This book traces US policy towards Indonesia in the vital years 1961-1965, a period which defined the cold war power balance in Southeast Asia.Set against a bleak background where Indonesia was spiralling out of Western influence and into a war withMoreThis book traces US policy towards Indonesia in the vital years 1961-1965, a period which defined the cold war power balance in Southeast Asia.Set against a bleak background where Indonesia was spiralling out of Western influence and into a war with the Netherlands, John F.
Kennedy and his staff sought to keep Indonesia friendly by all means available to them. The loss of Indonesia to communist Chinese or Soviet influence, would be the greates loss since the fall of China, the US administration worried.The book starts in the aftermath of the 1957-58 war, when the CIA,instructed by Eisenhower and JF Dulles performed the till-then largest covert military action in US history, in support of a regional rebellion against the neutralist Indonesian government.
The rebellion failed, and US relations with Indonesia were severely damaged.However, in 1965 a communist coup attempt led to a military counter-coup led by Suharto. After a massacre of roughly half a million claimed communists, general Suharto took power. Indonesia re-aligned itself with the US and recreated its links with the west, but remained authoritarian. Regional power shifted in US favor, and the vital maritime passageways were secured for both military and commercial purposes.
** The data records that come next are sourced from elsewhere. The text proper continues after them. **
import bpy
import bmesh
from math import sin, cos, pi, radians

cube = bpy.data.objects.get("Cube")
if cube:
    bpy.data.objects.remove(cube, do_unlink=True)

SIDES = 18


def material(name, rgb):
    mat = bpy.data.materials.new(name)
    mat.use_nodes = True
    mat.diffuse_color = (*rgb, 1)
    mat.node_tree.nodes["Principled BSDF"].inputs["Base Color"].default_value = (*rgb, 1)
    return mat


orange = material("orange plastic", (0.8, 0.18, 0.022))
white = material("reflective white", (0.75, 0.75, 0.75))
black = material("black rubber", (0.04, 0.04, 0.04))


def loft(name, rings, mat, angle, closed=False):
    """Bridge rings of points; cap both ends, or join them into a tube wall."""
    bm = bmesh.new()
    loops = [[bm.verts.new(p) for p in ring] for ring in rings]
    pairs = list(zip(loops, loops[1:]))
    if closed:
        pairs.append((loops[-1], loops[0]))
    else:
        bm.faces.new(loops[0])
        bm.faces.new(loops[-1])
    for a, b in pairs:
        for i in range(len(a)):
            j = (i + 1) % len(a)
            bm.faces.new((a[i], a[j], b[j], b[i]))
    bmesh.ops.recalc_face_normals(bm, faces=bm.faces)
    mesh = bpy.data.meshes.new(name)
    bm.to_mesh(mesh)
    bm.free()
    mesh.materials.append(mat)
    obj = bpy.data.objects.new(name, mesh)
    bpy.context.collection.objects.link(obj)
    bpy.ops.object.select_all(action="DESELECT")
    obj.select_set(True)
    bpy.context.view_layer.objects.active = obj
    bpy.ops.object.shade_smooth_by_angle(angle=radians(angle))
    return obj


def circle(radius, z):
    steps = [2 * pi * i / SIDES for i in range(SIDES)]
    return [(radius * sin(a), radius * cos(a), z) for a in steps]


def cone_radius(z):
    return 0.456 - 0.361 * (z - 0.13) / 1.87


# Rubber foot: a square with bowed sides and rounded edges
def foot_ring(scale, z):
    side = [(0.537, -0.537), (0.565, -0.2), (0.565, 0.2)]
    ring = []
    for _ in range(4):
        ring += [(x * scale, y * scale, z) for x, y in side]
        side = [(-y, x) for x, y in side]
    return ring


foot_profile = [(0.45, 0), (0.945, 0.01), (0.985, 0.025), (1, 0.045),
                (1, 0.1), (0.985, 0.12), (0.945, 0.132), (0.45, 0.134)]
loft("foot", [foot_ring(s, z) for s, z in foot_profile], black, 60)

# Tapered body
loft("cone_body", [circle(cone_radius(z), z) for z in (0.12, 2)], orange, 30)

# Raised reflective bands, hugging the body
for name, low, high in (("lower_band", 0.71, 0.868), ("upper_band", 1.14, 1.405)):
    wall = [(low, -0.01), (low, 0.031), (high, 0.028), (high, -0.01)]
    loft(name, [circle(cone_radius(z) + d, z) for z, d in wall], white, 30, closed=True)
Likewise, Indonesian natural and military resources were safely out of communist hands.This book tells the story of what happened in the meantime, by which means the US sought to turn policy in Indonesia westwards , and how they in the end ended up with winning the other war in Southeast Asia.
The book describes how the US used means like counterinsurgency training, military support and propaganda as well as aid and fostering personal friendships.The book discusses for the first time the documents describing a US-UK deal over mutual support for eachothers wars, the US in Vietnam, and the UK in Malaya with Indonesia.Based on previously classified sources and other scholarly works, the book finally discusses what role the US might have had in the dramatic events of 1965, which led to the shift in alignment.
A sober and academic account, this book is a thorough introduction to this crucial turning point in pacific cold war history.